Support has also been added for middleware modules that would allow developers to create control panels that allow uploading files directly to swift. This may be important for a range of applications and puts Swift more on par with Amazon S3.
The Nova compute stack has added role-based access control (RBAC), improved orchestration features, a number of features to bring parity between hypervisors, and improved security with a better wrapper for root permissions.
One of the changes in Nova for Essex that’s not being promoted by the OpenStack folks is the removal of Hyper-V support. It will be interesting to see whether or not Microsoft or another company actually does the work to re-implement Hyper-V support in Folsom. Note that the initial work for Hyper-V in OpenStack was from Cloud.com, which was acquired by Citrix – and Citrix is unlikely to be doing much OpenStack development in the near future.
That said, there’s an impressive amount of work that’s gone into Nova in the Essex cycle.
Glance has also picked up RBAC, and now has image protection to keep VM images from being deleted accidentally.
In Essex, Glance has also adopted a configurable number of processes. Previously, Glance was limited to a single CPU, which could cause performance problems.
Horizon finished its incubation period in the Essex cycle and is now a full-fledged project. This means that all OpenStack implementations should now have a Web-based dashboard to manage the main OpenStack components.
Speaking of implementations, OpenStack Essex should be available for OpenSUSE 12.1 and SUSE Linux Enterprise Server (SLES) 11SP2, Fedora 16 and 17, and Ubuntu 12.04 LTS when it’s released.
Overall, OpenStack seems to be maturing quickly. That’s not surprising, given the number of companies that are contributing. A note: The OpenStack site claims more than 150 companies as part of the project, but only 55 companies were identified as contributors in Essex. Still impressive, but there’s obviously some dead weight as well.
The next big piece for OpenStack is Quantum, the virtual network service for OpenStack that will supplant Nova’s limited networking features. This is a big one for enterprises that have complicated networking setups.
Much like Linux a decade (or more) ago, open source cloud stacks are still maturing.
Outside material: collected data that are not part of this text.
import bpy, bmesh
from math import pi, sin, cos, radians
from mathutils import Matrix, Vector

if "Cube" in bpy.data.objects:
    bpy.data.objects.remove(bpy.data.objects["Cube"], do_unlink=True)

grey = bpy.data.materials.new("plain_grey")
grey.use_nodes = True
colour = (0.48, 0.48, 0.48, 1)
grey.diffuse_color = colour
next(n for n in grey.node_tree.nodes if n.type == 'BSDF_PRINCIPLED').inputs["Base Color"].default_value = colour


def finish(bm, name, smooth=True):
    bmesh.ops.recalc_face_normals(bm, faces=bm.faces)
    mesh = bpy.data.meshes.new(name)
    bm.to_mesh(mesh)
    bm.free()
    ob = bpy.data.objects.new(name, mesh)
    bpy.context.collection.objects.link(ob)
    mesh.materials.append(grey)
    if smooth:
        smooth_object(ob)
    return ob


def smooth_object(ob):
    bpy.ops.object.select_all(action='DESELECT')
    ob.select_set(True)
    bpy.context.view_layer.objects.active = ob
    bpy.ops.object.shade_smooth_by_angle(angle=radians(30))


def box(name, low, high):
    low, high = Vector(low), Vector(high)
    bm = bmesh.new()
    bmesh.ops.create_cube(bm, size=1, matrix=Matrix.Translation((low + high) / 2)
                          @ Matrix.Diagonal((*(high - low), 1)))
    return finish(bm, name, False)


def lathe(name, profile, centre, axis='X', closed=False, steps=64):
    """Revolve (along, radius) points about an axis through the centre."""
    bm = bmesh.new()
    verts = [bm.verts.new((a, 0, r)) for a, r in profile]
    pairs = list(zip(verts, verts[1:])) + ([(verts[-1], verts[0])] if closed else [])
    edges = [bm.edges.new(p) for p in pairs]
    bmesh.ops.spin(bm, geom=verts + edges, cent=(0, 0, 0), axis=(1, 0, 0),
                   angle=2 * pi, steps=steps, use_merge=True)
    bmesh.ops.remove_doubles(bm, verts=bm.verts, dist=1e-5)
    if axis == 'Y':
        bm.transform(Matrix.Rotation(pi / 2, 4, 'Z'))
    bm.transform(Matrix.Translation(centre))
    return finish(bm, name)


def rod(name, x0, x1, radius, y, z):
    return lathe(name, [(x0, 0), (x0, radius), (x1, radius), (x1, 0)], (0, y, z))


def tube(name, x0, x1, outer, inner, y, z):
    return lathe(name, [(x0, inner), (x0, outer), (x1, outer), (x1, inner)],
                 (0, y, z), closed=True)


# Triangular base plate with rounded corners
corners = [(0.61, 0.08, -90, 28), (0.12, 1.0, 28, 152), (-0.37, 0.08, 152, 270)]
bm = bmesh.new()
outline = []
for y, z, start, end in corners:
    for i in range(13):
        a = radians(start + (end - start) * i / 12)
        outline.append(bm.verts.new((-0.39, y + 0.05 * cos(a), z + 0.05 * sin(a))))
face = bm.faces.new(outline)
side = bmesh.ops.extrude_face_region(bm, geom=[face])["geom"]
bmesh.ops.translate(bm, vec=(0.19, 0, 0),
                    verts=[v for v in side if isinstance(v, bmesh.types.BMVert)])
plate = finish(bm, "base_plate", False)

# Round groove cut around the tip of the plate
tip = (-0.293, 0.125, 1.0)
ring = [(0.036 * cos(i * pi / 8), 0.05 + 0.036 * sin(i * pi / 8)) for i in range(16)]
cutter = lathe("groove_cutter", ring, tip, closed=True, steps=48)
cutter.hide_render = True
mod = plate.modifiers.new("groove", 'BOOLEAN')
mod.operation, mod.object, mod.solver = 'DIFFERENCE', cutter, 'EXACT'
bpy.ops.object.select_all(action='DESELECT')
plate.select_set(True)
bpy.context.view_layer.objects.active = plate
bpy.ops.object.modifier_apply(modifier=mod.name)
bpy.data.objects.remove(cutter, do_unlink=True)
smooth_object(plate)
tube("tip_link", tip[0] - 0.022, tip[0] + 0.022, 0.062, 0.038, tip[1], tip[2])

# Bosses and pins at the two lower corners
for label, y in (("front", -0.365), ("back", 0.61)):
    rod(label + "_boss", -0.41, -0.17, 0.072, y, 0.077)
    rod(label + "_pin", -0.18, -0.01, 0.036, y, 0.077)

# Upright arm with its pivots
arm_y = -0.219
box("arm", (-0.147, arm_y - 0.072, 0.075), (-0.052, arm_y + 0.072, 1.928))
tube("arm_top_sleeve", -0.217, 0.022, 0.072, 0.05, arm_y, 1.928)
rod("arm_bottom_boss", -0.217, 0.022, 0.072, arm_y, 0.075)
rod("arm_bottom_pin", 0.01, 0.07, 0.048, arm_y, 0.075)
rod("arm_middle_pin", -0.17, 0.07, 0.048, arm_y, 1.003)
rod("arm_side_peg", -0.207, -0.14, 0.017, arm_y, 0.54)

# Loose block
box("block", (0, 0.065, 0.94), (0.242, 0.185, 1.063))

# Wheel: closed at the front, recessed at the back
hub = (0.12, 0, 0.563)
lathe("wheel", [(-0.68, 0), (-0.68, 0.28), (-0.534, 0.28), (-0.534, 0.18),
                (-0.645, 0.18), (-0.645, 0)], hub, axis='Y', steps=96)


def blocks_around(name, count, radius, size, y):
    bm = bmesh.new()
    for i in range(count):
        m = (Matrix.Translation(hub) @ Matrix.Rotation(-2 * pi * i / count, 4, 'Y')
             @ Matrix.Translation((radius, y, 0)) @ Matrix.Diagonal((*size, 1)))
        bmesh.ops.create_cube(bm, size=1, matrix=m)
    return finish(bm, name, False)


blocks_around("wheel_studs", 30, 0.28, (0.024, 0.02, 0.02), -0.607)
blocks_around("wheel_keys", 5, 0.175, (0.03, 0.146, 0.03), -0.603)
As Wendlandt mentioned when I talked to him about Quantum and the Essex release, companies are not so much betting on the current state of OpenStack as the state in which they expect it to be in a year or two from now.
It will be interesting to see whether Essex is a release that will drive companies outside the OpenStack community to adopt it. From all appearances, it’s come a long way.